“The competition was pretty good. My start wasn’t what I expected to be, but I thank God anyway,” Brown said.
With less than two months to go before the championship, Brown said she will be focusing on her training routine as she “goes back to the basics” to prepare herself.
As for the century, Brown finished third in 11.55, trailing national champion Sheniqua ‘Q’ Ferguson, who won in 11.41 with Charlton taking second in 11.54.
For Brown, she felt that hardly anybody knows about her because she was never in the spotlight having bypassed the collegiate circuit. But she noted that she’s taking it all in stride.
“This road has not been easy for me, so I’m just glad to come out here and compete injury free. God has been so good to me,” Brown said. “The competition was pretty good, so I was just proud to know that I can come home and compete against this type of competition. It’s just a blessing.”

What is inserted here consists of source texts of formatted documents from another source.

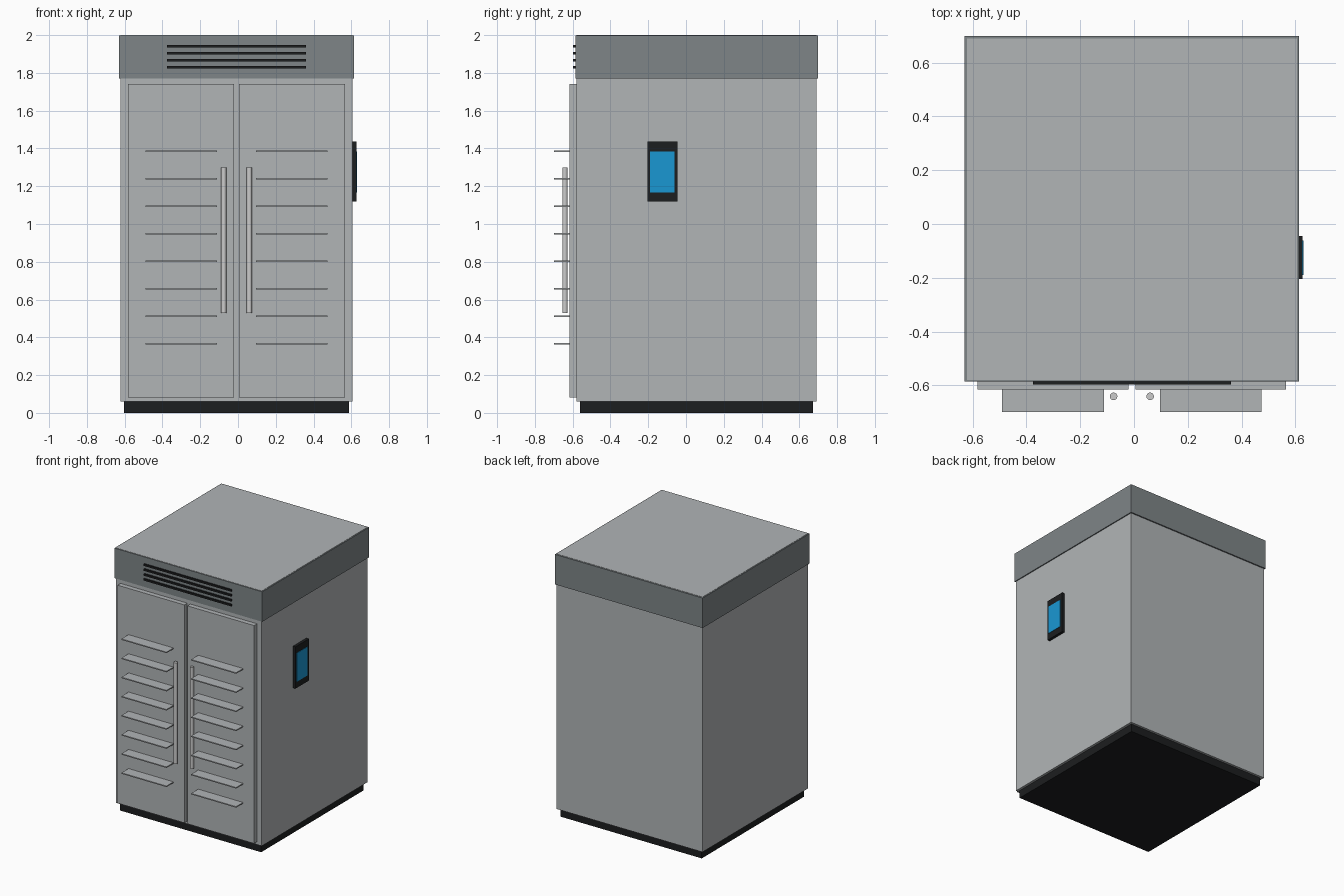
import bpy, bmesh
from mathutils import Matrix

if "Cube" in bpy.data.objects:
    bpy.data.objects.remove(bpy.data.objects["Cube"])


def material(name, rgb):
    m = bpy.data.materials.new(name)
    m.diffuse_color = (*rgb, 1)
    m.use_nodes = True
    m.node_tree.nodes["Principled BSDF"].inputs["Base Color"].default_value = m.diffuse_color
    return m


STEEL = material("steel", (0.44, 0.46, 0.47))
DARK_STEEL = material("dark_steel", (0.21, 0.235, 0.245))
BRIGHT = material("bright_metal", (0.6, 0.6, 0.6))
BLACK = material("black", (0.012, 0.013, 0.014))
BLUE = material("screen_blue", (0.01, 0.31, 0.65))


def add(name, bm, mat):
    me = bpy.data.meshes.new(name)
    bm.to_mesh(me)
    bm.free()
    me.materials.append(mat)
    ob = bpy.data.objects.new(name, me)
    bpy.context.collection.objects.link(ob)
    return ob


def box(name, x, y, z, mat):
    """Box from (min, max) pairs on each axis."""
    bm = bmesh.new()
    size = [b - a for a, b in (x, y, z)]
    mid = [(a + b) / 2 for a, b in (x, y, z)]
    bmesh.ops.create_cube(bm, size=1, matrix=Matrix.Translation(mid) @ Matrix.Diagonal((*size, 1)))
    return add(name, bm, mat)


def rod(name, x, y, z, radius, mat):
    """Upright smooth cylinder."""
    bm = bmesh.new()
    bmesh.ops.create_cone(bm, cap_ends=True, segments=24, radius1=radius, radius2=radius,
                          depth=z[1] - z[0],
                          matrix=Matrix.Translation((x, y, (z[0] + z[1]) / 2)))
    for f in bm.faces:
        f.smooth = len(f.verts) == 4
    for e in bm.edges:
        e.smooth = all(len(f.verts) == 4 for f in e.link_faces)
    return add(name, bm, mat)


CX = -0.008  # centre line of the cabinet

# Cabinet, header band and recessed plinth
box("cabinet", (CX - 0.614, CX + 0.614), (-0.58, 0.69), (0.06, 2.0), STEEL)
box("header_band", (CX - 0.622, CX + 0.622), (-0.586, 0.70), (1.77, 1.998), DARK_STEEL)
box("plinth", (CX - 0.595, CX + 0.595), (-0.56, 0.672), (0, 0.062), BLACK)

# Vent slats in the header
for i in range(4):
    z = 1.83 + i * 0.0373
    box(f"vent_slat_{i + 1}", (CX - 0.368, CX + 0.368), (-0.597, -0.58), (z - 0.007, z + 0.007), BLACK)

# Doors, shelves and handles, mirrored about the centre line
for side, s in (("left", -1), ("right", 1)):
    def span(a, b):
        return tuple(sorted((CX + s * a, CX + s * b)))

    box(f"{side}_door", span(0.013, 0.574), (-0.616, -0.575), (0.082, 1.74), STEEL)
    rod(f"{side}_handle", CX + s * 0.068, -0.641, (0.53, 1.30), 0.014, BRIGHT)
    for i in range(8):
        z = 0.366 + i * 0.1455
        box(f"{side}_shelf_{i + 1}", span(0.104, 0.482), (-0.70, -0.61), (z - 0.004, z + 0.004), STEEL)

# Control panel on the right side
box("control_panel", (0.60, 0.627), (-0.205, -0.044), (1.119, 1.437), BLACK)
box("control_screen", (0.62, 0.63), (-0.19, -0.062), (1.167, 1.385), BLUE)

Ferguson, who missed out on the opportunity to qualify for the World Championship, admitted that she didn’t do what her coach Henry Rolle expected of her, but she was still pleased to have secured the title.
“I wanted the time to be a little better. I guess you have to progress every time and use every race as a learning experience,” she said. “So I just have to go back to the drawing board in practice and try to put it all together for a much better showing this year.”
As the oldest member of the field at age 25, Ferguson said she was very pleased to have ran against the youngsters.
“I ran with some of them on the World Relays team, so I was proud to come out here and run with them again,” she said. “I am so proud of all of them because right now we need some more girls to step it up in our sprint events, so I’m happy to see that we still have a good crop of competitors to continue the legacy that has been left by the Golden Girls.”
Although her signature event is the 100m hurdles, Charlton has been making her presence felt in the century, running a season’s best of 11.37 in a collegiate meet in East Lansing, Michigan on May 17. So she too was glad to come home and test her skills against her local rivals.
“I think the race went pretty good. I had a decent start, coming down to the end I started to fade and I tried to hold on as best as I could,” Charlton said. “The 100 metres was just something that I am doing on the side, but the hurdles is my main event. I broke the junior national record and dipped under it a few times, so I was very happy about that. That was one of my goals last year and after it didn’t happen, I was glad to get it this year in my first year as a senior athlete.”
And despite the fact that her performance in the hurdles wasn’t exactly what she anticipated, Charlton said she’s confident that she can go to Beijing and have a sensational showing in her debut at a major international event when she teams up with Brown for a 1-2 punch in the hurdles.